[[ Given information, beginning ]]

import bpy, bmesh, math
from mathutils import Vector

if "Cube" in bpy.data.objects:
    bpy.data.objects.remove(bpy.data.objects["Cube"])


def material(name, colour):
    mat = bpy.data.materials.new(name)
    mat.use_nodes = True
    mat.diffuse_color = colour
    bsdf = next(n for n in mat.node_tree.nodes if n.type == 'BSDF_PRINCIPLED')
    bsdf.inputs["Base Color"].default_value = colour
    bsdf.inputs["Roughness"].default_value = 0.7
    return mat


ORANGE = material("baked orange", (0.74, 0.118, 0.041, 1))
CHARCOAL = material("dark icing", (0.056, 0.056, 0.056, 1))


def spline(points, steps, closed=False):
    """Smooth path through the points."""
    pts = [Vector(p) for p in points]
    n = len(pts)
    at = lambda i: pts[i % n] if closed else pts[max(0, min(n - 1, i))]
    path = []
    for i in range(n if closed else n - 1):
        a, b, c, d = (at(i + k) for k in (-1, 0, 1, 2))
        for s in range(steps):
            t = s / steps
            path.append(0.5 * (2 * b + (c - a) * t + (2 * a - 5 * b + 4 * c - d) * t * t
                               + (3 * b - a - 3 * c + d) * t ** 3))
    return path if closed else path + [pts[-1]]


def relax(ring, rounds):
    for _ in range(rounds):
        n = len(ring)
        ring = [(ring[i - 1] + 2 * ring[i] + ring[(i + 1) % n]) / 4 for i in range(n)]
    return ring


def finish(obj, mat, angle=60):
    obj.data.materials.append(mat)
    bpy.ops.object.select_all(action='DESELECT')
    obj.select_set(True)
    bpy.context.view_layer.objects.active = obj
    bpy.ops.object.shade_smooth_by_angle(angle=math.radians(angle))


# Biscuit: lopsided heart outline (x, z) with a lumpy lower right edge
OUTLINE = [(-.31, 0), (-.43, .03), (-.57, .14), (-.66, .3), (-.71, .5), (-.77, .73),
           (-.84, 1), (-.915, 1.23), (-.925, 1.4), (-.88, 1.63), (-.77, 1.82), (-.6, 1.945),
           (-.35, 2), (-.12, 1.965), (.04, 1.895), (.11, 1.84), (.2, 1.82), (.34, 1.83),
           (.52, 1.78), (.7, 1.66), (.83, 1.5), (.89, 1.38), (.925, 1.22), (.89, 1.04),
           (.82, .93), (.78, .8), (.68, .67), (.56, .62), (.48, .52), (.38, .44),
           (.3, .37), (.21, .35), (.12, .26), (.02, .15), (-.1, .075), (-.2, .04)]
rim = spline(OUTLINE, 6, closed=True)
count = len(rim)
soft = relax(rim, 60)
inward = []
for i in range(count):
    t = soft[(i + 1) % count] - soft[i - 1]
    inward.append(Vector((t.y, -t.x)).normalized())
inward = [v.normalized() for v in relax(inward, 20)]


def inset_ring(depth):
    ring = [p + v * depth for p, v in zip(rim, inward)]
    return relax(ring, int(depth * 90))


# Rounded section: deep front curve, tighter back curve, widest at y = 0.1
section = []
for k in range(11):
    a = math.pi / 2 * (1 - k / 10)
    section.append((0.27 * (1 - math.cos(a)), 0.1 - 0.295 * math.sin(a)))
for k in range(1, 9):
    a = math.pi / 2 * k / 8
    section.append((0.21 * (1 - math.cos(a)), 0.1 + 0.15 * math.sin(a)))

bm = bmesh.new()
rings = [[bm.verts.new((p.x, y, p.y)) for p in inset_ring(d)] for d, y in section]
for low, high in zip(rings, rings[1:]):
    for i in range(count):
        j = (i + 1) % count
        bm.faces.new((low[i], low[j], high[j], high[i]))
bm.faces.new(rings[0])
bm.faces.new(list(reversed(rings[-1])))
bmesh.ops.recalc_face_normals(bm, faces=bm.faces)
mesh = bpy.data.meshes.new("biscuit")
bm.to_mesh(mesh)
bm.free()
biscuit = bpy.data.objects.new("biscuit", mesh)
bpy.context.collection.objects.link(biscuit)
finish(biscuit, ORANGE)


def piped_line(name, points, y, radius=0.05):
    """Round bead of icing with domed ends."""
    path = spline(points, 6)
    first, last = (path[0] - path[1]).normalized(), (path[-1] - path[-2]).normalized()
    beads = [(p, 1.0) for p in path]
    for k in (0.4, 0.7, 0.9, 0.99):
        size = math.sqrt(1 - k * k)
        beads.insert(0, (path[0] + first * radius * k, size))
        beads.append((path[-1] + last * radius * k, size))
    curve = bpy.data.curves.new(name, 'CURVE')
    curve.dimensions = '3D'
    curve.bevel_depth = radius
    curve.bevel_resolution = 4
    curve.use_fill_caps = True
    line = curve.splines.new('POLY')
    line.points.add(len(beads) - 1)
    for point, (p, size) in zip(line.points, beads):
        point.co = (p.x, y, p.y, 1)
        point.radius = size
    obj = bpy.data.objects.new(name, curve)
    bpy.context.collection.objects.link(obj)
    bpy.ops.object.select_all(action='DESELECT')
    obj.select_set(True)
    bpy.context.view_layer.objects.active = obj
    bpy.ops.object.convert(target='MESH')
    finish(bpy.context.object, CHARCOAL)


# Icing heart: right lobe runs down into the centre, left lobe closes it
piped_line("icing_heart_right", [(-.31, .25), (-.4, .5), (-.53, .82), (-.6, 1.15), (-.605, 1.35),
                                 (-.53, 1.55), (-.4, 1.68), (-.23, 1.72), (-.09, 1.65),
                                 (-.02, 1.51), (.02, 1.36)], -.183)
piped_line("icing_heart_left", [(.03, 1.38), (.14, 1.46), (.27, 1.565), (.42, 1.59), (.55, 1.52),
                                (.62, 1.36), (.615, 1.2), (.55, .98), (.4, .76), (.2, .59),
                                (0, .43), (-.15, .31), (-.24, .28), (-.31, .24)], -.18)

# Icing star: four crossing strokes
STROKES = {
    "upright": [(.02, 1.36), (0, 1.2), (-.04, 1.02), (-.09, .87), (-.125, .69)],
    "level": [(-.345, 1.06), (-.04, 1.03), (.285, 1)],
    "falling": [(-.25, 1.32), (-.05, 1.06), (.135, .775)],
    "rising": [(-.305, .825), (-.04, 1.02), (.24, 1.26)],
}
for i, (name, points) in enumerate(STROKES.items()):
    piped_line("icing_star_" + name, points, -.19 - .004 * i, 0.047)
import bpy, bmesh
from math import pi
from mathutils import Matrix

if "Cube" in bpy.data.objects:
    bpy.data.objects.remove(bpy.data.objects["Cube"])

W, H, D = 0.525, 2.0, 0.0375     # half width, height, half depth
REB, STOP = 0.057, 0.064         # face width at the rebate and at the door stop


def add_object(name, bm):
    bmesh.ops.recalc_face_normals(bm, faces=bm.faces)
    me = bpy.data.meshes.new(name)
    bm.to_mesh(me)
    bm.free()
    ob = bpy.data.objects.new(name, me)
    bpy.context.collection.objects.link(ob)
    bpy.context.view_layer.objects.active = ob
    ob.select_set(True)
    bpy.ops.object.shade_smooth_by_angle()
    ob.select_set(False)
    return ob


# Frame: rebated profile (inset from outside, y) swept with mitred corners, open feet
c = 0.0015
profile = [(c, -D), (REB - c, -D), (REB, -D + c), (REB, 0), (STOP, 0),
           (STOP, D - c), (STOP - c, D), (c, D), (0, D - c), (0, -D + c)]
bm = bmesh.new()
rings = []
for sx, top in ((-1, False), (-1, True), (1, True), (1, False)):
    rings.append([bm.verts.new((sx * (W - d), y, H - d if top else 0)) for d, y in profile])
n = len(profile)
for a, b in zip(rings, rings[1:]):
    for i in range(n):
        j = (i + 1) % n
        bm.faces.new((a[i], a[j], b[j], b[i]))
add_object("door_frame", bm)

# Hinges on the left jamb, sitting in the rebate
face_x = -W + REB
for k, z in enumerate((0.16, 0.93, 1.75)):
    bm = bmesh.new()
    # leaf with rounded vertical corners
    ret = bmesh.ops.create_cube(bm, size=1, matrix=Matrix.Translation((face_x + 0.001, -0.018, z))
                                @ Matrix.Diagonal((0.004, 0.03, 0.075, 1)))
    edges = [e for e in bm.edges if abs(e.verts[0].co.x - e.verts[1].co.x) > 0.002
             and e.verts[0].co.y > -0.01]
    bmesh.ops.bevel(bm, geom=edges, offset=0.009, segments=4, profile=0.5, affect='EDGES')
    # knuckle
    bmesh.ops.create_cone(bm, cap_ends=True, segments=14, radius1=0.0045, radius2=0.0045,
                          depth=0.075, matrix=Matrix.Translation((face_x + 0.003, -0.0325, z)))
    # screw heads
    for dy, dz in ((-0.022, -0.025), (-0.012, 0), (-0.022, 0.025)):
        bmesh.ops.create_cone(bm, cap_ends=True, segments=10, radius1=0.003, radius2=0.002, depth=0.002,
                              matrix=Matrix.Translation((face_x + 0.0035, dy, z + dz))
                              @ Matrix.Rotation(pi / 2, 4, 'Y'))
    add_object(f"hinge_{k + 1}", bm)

[[ Given information, end ]]

Directions for this task — What is needed is a verbatim copy of every line in the records above from the one containing "t = soft[(i + 1) % count] - soft[i - 1]" down to the one containing "# Icing heart: right", both included, and nothing more.

Result —
    t = soft[(i + 1) % count] - soft[i - 1]
    inward.append(Vector((t.y, -t.x)).normalized())
inward = [v.normalized() for v in relax(inward, 20)]


def inset_ring(depth):
    ring = [p + v * depth for p, v in zip(rim, inward)]
    return relax(ring, int(depth * 90))


# Rounded section: deep front curve, tighter back curve, widest at y = 0.1
section = []
for k in range(11):
    a = math.pi / 2 * (1 - k / 10)
    section.append((0.27 * (1 - math.cos(a)), 0.1 - 0.295 * math.sin(a)))
for k in range(1, 9):
    a = math.pi / 2 * k / 8
    section.append((0.21 * (1 - math.cos(a)), 0.1 + 0.15 * math.sin(a)))

bm = bmesh.new()
rings = [[bm.verts.new((p.x, y, p.y)) for p in inset_ring(d)] for d, y in section]
for low, high in zip(rings, rings[1:]):
    for i in range(count):
        j = (i + 1) % count
        bm.faces.new((low[i], low[j], high[j], high[i]))
bm.faces.new(rings[0])
bm.faces.new(list(reversed(rings[-1])))
bmesh.ops.recalc_face_normals(bm, faces=bm.faces)
mesh = bpy.data.meshes.new("biscuit")
bm.to_mesh(mesh)
bm.free()
biscuit = bpy.data.objects.new("biscuit", mesh)
bpy.context.collection.objects.link(biscuit)
finish(biscuit, ORANGE)


def piped_line(name, points, y, radius=0.05):
    """Round bead of icing with domed ends."""
    path = spline(points, 6)
    first, last = (path[0] - path[1]).normalized(), (path[-1] - path[-2]).normalized()
    beads = [(p, 1.0) for p in path]
    for k in (0.4, 0.7, 0.9, 0.99):
        size = math.sqrt(1 - k * k)
        beads.insert(0, (path[0] + first * radius * k, size))
        beads.append((path[-1] + last * radius * k, size))
    curve = bpy.data.curves.new(name, 'CURVE')
    curve.dimensions = '3D'
    curve.bevel_depth = radius
    curve.bevel_resolution = 4
    curve.use_fill_caps = True
    line = curve.splines.new('POLY')
    line.points.add(len(beads) - 1)
    for point, (p, size) in zip(line.points, beads):
        point.co = (p.x, y, p.y, 1)
        point.radius = size
    obj = bpy.data.objects.new(name, curve)
    bpy.context.collection.objects.link(obj)
    bpy.ops.object.select_all(action='DESELECT')
    obj.select_set(True)
    bpy.context.view_layer.objects.active = obj
    bpy.ops.object.convert(target='MESH')
    finish(bpy.context.object, CHARCOAL)


# Icing heart: right lobe runs down into the centre, left lobe closes it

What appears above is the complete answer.